===== Study material =====

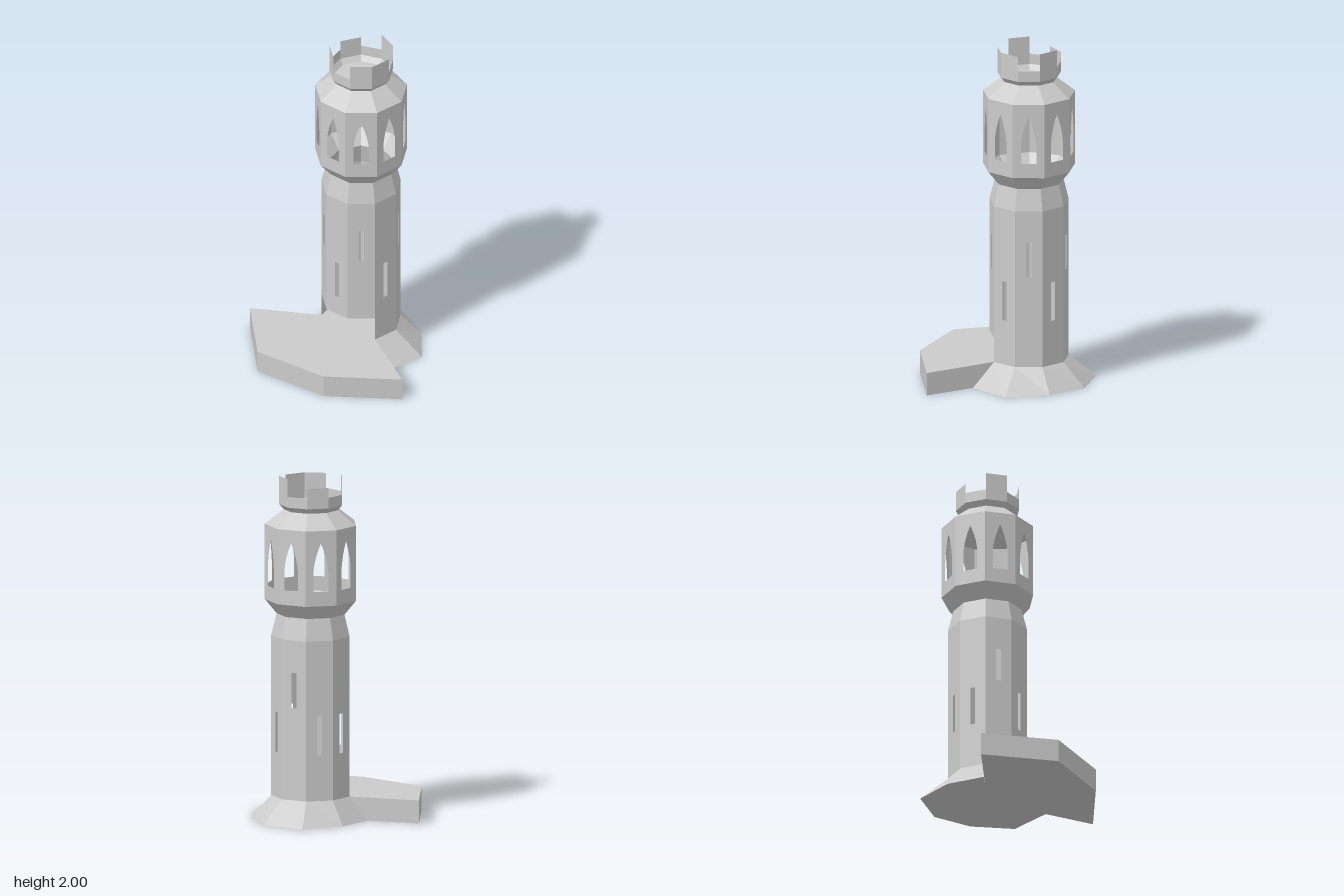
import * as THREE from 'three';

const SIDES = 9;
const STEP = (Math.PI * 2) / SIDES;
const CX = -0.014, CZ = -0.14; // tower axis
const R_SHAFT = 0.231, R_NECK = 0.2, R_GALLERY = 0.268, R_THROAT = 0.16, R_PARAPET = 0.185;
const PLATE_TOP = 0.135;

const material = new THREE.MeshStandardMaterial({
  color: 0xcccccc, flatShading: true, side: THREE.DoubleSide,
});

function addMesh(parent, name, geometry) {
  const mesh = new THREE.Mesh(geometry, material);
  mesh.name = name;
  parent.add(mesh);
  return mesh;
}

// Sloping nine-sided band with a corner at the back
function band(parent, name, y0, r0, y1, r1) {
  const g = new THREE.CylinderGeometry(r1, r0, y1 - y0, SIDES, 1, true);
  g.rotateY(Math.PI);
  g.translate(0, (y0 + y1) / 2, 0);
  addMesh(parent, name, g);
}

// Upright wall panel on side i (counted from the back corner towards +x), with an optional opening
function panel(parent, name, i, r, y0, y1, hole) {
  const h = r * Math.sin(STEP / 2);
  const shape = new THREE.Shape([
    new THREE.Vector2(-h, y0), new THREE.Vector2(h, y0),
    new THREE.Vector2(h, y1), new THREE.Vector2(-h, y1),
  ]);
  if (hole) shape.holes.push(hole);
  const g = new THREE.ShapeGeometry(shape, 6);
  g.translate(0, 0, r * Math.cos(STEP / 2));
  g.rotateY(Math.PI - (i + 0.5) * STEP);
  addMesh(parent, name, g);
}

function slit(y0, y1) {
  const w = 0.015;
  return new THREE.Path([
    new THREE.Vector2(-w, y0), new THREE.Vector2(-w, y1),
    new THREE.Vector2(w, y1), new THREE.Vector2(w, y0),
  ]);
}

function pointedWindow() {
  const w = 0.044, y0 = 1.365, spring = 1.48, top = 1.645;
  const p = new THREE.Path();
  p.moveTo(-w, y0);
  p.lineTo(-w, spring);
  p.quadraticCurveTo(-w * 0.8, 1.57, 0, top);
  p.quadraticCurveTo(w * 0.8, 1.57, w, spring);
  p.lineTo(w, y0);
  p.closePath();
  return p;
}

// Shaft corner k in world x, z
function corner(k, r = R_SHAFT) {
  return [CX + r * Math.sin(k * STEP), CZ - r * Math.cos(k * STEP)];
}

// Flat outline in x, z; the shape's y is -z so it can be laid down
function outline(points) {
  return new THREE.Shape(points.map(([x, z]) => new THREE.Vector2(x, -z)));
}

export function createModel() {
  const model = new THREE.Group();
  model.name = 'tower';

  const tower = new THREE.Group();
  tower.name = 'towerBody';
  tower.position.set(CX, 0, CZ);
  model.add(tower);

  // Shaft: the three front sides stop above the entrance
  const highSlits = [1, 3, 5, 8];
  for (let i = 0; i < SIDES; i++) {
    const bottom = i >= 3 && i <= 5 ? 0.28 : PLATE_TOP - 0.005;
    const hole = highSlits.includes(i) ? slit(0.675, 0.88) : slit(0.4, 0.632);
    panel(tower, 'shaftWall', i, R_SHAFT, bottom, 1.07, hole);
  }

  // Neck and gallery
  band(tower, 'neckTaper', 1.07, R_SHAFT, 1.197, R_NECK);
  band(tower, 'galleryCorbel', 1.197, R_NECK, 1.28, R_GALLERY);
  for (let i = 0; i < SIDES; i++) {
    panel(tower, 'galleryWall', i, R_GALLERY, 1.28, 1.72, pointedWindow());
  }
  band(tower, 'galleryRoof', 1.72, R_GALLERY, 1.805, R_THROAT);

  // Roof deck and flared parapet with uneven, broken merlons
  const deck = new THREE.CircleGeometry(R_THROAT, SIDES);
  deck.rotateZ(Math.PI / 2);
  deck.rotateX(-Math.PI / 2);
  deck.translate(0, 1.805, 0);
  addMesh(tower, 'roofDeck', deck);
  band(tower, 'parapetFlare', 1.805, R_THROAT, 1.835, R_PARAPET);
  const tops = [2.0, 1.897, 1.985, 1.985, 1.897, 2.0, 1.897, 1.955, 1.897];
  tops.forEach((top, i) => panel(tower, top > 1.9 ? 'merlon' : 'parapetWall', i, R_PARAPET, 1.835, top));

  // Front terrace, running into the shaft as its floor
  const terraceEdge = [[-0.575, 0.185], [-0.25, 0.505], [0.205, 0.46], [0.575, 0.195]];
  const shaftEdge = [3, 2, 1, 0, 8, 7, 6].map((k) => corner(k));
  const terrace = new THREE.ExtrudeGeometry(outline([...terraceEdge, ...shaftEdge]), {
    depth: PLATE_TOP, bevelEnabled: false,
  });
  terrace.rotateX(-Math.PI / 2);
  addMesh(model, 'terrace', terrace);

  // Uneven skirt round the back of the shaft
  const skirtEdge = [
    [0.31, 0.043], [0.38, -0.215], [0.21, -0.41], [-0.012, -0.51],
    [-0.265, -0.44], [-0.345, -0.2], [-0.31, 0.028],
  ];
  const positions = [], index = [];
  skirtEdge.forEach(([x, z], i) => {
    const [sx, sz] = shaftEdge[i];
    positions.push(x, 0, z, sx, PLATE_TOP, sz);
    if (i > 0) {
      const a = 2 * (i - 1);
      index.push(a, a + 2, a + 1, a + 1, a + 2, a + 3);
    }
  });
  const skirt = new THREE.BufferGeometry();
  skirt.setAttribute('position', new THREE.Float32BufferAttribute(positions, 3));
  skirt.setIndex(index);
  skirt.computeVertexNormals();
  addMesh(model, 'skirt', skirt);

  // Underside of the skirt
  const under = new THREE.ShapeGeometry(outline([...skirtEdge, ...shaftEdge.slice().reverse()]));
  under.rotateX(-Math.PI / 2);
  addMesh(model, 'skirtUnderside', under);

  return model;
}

=====

Problem to work on:
Above this instruction are the records; retype exactly the lines from the one containing "model.add(tower);" up to and including the one containing "addMesh(model, 'terrace', terrace);".

Solution to this task:
  model.add(tower);

  // Shaft: the three front sides stop above the entrance
  const highSlits = [1, 3, 5, 8];
  for (let i = 0; i < SIDES; i++) {
    const bottom = i >= 3 && i <= 5 ? 0.28 : PLATE_TOP - 0.005;
    const hole = highSlits.includes(i) ? slit(0.675, 0.88) : slit(0.4, 0.632);
    panel(tower, 'shaftWall', i, R_SHAFT, bottom, 1.07, hole);
  }

  // Neck and gallery
  band(tower, 'neckTaper', 1.07, R_SHAFT, 1.197, R_NECK);
  band(tower, 'galleryCorbel', 1.197, R_NECK, 1.28, R_GALLERY);
  for (let i = 0; i < SIDES; i++) {
    panel(tower, 'galleryWall', i, R_GALLERY, 1.28, 1.72, pointedWindow());
  }
  band(tower, 'galleryRoof', 1.72, R_GALLERY, 1.805, R_THROAT);

  // Roof deck and flared parapet with uneven, broken merlons
  const deck = new THREE.CircleGeometry(R_THROAT, SIDES);
  deck.rotateZ(Math.PI / 2);
  deck.rotateX(-Math.PI / 2);
  deck.translate(0, 1.805, 0);
  addMesh(tower, 'roofDeck', deck);
  band(tower, 'parapetFlare', 1.805, R_THROAT, 1.835, R_PARAPET);
  const tops = [2.0, 1.897, 1.985, 1.985, 1.897, 2.0, 1.897, 1.955, 1.897];
  tops.forEach((top, i) => panel(tower, top > 1.9 ? 'merlon' : 'parapetWall', i, R_PARAPET, 1.835, top));

  // Front terrace, running into the shaft as its floor
  const terraceEdge = [[-0.575, 0.185], [-0.25, 0.505], [0.205, 0.46], [0.575, 0.195]];
  const shaftEdge = [3, 2, 1, 0, 8, 7, 6].map((k) => corner(k));
  const terrace = new THREE.ExtrudeGeometry(outline([...terraceEdge, ...shaftEdge]), {
    depth: PLATE_TOP, bevelEnabled: false,
  });
  terrace.rotateX(-Math.PI / 2);
  addMesh(model, 'terrace', terrace);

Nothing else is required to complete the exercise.